Fusion Coolant Systems, Inc. is commercializing a radically different system to replace conventional MWFs. Proposed is a new class of MWFs that is based on a high pressure solution of lubricants dissolved in supercritical carbon dioxide. These new MWFs, called CHiP Lubes (Cryogenic High Pressure Lubricants), have been shown to provide better cooling and higher lubricity than existing MWFs in several metalworking applications. Additionally, these MWFs have a much lower environmental footprint and lower overall system costs than current MWFs, and also eliminate health risks to workers arising from chemicals and microorganisms in today’s MWFs. They can be applied successfully in manufacturing where so-called “minimum quantity lubricants” cannot be applied and have a lower environmental footprint. The project already has attracted considerable commercial interest from industry partners.
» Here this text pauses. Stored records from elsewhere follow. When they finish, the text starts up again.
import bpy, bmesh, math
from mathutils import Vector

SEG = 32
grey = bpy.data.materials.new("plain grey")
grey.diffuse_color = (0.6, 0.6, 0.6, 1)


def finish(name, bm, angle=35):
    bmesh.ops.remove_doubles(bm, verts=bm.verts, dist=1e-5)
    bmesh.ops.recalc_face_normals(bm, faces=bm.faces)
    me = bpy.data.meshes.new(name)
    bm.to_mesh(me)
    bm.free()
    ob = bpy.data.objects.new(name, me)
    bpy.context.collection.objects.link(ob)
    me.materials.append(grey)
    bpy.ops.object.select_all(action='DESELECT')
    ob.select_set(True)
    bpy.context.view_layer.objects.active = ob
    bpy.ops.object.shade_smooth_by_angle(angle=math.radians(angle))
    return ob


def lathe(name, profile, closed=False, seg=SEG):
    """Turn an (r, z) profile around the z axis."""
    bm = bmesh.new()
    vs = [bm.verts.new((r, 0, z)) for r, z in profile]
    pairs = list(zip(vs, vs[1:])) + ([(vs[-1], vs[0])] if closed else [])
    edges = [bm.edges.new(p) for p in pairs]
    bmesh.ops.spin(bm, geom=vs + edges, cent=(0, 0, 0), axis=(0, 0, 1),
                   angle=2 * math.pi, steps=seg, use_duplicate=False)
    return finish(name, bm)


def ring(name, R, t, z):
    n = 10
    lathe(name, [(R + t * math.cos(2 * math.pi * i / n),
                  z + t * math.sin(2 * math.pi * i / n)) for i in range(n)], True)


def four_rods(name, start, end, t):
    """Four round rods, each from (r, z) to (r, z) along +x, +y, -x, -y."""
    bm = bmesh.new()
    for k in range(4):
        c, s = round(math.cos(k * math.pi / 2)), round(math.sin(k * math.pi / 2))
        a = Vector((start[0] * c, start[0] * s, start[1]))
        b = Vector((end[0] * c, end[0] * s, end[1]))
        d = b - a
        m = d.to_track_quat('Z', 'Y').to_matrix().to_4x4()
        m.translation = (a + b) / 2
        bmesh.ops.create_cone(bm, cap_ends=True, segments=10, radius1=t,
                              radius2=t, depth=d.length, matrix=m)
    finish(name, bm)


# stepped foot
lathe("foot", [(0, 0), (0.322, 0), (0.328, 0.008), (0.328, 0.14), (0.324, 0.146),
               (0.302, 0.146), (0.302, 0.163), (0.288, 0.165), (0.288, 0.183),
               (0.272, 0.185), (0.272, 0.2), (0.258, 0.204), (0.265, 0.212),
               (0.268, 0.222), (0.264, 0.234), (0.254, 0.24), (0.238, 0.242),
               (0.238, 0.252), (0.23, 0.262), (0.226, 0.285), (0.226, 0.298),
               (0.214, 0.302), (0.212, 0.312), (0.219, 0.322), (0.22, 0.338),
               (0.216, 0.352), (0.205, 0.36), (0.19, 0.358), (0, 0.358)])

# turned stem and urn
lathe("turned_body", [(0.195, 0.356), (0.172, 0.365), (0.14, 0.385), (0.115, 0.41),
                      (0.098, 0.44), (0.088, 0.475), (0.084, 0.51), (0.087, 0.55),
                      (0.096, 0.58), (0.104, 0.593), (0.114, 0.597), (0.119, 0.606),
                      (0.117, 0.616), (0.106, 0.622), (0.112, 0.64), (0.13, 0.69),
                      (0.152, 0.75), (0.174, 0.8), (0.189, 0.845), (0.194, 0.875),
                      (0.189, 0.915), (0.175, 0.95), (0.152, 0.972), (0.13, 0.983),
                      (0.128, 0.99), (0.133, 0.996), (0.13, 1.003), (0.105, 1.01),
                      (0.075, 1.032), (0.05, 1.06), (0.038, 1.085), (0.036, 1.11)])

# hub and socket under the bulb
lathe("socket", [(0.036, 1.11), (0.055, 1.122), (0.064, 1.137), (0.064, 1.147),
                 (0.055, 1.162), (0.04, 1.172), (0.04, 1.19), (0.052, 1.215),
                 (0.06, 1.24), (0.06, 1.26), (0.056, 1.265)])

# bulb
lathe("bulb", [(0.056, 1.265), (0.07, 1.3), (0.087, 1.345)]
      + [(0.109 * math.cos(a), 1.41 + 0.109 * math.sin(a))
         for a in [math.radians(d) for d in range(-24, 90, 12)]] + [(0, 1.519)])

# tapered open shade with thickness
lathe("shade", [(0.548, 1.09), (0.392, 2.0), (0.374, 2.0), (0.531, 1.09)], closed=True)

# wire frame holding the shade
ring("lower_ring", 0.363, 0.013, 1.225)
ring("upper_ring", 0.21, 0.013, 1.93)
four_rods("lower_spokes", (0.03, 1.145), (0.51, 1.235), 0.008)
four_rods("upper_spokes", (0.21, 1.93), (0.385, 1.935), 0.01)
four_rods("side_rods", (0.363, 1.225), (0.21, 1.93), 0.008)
Numerous research obstacles must first be addressed, however, to allow the application of CHiP Lubes to a wider set of operations.
The objective of this SBIR project is to develop the CHiP Lube system for deep-hole drilling. Whereas CHiP Lubes have been successfully demonstrated in simple, single-point turning applications, there is little understanding of how these innovative MWFs will perform in deep-hole drilling applications. A “through-tool” delivery of CHiP Lubes is necessary for this and has not yet been accomplished. The research is high-risk as CHiP Lubes will not have the same chip clearing efficiency as today’s MWFs (at a given pressure) because they are delivered in a carrier gas that is compressible, whereas liquid MWFs are not compressible. This will create challenges of delivering the fluid economically and there is some chance, even at supercritical pressures, that the system will not work. If the CHiP Lubes can be made to work through the research proposed in Phase I, however, it will be possible to remove a significant toxic waste stream from the environment, improve worker health and safety, and increase the profitability and competitiveness of the American manufacturing sector.
* information listed above is at the time of submission.